The C programming Language was made for Unix. The creators of the language were also same. "Unix is Ken Thompson with an assist from Ricthie and C is Dennis with an assist from Ken" observed Kernighan.

B comes before C

C traces its origins back to MIT and Project MAC. Its grandfather was BCPL, designed by Martin Richards, a British computer Scientist who was at MIT briefly during 1960s. BCPL was developed as an offshoot of the Multics project.

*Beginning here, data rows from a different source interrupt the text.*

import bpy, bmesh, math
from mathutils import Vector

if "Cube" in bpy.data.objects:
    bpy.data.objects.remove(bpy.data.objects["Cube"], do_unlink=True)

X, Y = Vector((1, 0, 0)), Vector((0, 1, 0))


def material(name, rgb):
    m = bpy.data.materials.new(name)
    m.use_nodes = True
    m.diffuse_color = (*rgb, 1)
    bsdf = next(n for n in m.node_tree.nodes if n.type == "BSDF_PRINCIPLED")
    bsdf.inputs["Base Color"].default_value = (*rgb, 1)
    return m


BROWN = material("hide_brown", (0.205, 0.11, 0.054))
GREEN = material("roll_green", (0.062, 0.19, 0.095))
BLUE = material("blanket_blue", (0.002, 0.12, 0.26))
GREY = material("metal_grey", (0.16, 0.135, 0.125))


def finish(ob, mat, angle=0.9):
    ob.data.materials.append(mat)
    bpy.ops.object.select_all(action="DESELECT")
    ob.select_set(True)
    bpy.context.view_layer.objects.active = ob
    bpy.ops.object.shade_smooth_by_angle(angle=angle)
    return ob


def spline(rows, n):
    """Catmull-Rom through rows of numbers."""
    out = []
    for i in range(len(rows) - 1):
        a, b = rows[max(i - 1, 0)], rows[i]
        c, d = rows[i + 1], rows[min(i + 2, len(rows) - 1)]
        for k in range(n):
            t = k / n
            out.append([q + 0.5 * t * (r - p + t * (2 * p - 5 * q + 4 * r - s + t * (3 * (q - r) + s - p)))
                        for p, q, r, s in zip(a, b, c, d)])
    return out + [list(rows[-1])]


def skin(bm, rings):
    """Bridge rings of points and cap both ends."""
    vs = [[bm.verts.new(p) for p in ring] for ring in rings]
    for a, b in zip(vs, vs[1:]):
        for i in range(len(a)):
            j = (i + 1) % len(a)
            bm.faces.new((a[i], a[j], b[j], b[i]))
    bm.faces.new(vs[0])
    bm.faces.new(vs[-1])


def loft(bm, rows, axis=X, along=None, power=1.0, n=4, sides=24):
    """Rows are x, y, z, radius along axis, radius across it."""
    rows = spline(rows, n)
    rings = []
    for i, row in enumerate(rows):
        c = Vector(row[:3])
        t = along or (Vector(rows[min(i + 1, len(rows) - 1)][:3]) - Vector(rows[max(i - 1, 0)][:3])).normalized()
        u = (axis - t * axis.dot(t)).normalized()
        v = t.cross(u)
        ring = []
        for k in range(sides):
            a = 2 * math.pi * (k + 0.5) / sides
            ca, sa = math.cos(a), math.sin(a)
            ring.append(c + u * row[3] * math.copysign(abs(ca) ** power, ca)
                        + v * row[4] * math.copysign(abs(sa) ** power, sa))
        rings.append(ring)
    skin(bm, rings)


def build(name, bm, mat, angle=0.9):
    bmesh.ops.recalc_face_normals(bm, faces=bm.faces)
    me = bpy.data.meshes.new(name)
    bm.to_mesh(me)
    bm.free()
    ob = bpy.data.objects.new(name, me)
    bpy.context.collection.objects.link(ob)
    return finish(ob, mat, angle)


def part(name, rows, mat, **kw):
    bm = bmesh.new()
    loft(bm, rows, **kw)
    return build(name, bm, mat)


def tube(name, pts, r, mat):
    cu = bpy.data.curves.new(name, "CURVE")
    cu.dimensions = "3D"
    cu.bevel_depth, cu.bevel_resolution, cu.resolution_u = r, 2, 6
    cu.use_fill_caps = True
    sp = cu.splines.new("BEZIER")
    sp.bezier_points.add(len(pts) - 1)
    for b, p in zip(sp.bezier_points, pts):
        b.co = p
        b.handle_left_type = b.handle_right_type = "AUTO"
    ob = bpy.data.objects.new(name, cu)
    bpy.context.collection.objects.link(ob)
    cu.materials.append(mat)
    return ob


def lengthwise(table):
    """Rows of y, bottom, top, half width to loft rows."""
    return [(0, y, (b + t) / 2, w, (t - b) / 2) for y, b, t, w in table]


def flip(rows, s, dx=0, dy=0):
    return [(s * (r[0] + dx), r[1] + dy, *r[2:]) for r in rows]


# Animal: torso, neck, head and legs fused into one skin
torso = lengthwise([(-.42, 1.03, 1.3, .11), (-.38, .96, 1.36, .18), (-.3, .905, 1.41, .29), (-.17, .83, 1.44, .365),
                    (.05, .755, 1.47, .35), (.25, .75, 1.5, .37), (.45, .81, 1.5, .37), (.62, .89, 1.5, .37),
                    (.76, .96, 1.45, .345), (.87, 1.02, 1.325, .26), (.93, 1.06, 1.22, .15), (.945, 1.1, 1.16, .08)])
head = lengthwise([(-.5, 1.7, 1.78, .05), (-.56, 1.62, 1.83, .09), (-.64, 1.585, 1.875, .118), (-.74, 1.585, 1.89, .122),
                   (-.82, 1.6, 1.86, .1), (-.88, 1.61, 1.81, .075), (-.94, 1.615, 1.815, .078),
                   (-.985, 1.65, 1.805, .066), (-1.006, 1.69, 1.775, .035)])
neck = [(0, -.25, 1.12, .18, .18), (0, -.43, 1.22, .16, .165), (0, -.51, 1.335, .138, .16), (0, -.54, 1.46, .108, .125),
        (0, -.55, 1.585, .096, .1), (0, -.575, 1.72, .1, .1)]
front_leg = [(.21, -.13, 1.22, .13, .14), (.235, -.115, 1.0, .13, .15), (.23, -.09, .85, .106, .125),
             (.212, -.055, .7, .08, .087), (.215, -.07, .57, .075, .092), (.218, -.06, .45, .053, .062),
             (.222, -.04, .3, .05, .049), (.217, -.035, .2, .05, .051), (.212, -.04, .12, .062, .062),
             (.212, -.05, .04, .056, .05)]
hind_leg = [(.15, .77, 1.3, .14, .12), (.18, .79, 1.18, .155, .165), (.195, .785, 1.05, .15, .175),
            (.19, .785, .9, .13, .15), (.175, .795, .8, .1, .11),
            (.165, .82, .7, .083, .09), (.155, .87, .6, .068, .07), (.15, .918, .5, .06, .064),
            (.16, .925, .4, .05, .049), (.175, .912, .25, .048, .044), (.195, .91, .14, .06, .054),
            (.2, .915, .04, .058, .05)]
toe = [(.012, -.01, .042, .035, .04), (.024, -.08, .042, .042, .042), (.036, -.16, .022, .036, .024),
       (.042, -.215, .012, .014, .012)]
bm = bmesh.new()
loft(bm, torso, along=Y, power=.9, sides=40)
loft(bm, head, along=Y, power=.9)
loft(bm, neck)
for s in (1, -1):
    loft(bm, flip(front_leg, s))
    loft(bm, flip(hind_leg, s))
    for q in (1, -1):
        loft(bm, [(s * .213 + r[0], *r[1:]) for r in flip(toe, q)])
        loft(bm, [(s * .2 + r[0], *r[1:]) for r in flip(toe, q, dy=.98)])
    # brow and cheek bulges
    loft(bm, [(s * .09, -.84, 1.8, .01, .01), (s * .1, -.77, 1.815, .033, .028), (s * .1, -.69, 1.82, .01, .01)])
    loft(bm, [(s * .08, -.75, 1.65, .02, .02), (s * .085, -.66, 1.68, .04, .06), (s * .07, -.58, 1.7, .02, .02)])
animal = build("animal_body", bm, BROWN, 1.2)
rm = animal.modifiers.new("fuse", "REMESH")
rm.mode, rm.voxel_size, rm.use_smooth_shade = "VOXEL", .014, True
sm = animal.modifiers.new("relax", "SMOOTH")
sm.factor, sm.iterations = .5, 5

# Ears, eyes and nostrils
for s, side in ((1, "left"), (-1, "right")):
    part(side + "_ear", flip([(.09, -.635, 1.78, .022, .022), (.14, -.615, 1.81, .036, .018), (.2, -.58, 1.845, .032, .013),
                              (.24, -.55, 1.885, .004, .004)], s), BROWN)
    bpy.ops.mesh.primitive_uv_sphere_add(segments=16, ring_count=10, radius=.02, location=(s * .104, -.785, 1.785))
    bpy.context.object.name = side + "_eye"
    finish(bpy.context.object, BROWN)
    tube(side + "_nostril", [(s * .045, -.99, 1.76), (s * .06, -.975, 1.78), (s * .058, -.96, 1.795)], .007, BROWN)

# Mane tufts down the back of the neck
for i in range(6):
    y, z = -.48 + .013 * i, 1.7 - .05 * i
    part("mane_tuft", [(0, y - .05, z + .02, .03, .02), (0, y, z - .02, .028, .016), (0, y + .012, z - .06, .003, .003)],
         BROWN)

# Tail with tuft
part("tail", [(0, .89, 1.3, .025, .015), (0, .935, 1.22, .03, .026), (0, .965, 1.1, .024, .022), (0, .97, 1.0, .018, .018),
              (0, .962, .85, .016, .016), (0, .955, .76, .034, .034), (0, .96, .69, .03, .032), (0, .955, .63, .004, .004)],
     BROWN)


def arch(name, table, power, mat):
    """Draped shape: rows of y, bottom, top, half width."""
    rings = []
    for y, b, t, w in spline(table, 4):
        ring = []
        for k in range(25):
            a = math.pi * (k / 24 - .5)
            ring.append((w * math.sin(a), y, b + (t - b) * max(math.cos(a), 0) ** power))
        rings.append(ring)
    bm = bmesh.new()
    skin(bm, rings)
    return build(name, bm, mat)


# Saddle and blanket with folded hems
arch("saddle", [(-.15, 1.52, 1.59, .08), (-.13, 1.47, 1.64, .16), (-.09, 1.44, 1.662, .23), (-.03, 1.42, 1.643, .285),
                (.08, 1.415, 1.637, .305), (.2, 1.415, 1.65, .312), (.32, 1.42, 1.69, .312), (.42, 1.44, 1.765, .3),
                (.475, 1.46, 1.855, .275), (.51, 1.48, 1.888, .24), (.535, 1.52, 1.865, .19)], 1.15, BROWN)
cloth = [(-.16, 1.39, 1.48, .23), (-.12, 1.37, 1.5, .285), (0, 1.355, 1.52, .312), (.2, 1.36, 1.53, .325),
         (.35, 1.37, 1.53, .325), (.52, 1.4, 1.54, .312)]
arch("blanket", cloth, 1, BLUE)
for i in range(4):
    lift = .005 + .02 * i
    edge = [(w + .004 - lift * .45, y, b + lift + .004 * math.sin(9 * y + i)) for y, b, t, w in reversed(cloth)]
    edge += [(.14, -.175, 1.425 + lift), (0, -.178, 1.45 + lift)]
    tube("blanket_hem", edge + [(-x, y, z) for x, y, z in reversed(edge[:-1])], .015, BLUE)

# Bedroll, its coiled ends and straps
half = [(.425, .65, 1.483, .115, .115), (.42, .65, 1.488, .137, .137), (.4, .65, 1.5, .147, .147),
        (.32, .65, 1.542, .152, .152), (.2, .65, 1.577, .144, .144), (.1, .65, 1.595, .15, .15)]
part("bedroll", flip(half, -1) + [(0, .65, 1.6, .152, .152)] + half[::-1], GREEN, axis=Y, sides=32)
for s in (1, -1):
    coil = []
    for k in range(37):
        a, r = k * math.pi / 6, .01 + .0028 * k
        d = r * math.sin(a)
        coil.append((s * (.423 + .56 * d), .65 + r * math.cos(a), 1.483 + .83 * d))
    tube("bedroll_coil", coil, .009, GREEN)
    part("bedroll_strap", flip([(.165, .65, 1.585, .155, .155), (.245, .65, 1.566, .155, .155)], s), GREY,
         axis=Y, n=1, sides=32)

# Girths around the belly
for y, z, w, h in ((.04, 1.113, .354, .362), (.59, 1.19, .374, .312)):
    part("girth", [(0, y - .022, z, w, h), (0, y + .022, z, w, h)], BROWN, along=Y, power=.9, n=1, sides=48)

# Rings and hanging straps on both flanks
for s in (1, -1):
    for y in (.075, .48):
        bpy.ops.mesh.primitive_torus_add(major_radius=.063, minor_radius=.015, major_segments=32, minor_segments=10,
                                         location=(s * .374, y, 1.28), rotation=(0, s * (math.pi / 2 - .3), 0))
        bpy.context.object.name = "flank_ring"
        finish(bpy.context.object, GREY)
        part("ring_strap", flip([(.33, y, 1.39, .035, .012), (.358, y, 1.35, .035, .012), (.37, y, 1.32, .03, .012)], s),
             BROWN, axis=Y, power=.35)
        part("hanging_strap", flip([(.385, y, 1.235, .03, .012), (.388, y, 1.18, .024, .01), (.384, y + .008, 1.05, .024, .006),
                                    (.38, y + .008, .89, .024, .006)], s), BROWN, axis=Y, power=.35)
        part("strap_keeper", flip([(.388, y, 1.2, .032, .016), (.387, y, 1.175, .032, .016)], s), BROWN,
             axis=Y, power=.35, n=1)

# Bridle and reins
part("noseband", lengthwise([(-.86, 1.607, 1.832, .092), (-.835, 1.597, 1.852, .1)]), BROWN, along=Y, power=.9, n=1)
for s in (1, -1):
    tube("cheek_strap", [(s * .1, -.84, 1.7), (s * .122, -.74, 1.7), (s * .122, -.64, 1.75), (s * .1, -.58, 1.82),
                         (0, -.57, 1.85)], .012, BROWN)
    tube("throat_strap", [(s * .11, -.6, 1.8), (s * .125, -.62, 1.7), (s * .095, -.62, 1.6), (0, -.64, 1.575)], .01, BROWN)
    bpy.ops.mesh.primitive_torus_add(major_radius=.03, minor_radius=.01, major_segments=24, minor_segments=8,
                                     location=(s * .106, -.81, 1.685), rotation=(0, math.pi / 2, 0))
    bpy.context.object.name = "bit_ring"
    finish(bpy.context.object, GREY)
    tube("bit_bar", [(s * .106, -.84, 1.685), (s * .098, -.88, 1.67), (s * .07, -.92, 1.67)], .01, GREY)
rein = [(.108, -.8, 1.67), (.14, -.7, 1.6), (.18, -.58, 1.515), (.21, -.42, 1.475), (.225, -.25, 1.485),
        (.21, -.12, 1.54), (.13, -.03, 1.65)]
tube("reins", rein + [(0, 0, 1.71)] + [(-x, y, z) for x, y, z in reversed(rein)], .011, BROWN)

When Thompson first created Unix, it was written completely in assembly because of the lack of resources. Afterwards, though, Thompson decided that Unix should have a programming language of its own. The language had to work on an undernourished piece of hardware. The solution was to design a stripped doen version of BCPL, called B which Ritchie described as BCPL squeezed to run on a computer with a meager ration of memory and "filtered through Thomspon's Brain".

Language for New Machines

Both BCPL and B were typeless languages.These languages could not differentiate between different types of data. The older machines operated upon the basic unit of "words" which was 16 bit for small machines and could go upto 32 bits for larger ones. However the size of the word remian fixed for a particular machine.But when PDP-11 was intoduced in 1970, the machine had the capability of recognizing more than one size of data objects. Ritchie capitalized on the more powerful PDP-11 to create "New B," which solved both problems, multiple datatypes, and performance. "New B" the name quickly evolved to "C" was compiled rather than interpreted, and it introduced a type system, with each variable described in advance of use.

The Programmer's Language

With C, Ritchie fashioned in 1972 a language to make that capability of the machines visible and usable to programmers. C was designed with the skilled professionals in mind. It is a language that resides fairly close to the machine - with its data types directly mapping to the hardware . Still, C is a language not wedded to a specific machine. Programs could be written that would run without any change on any machine that supports C. Ritchie and others laboured to enable C run on different machines. The first C compiler appeared circa 1972, over 30 years ago now. As the underlying UNIX system grew in popularity, so C was carried with it.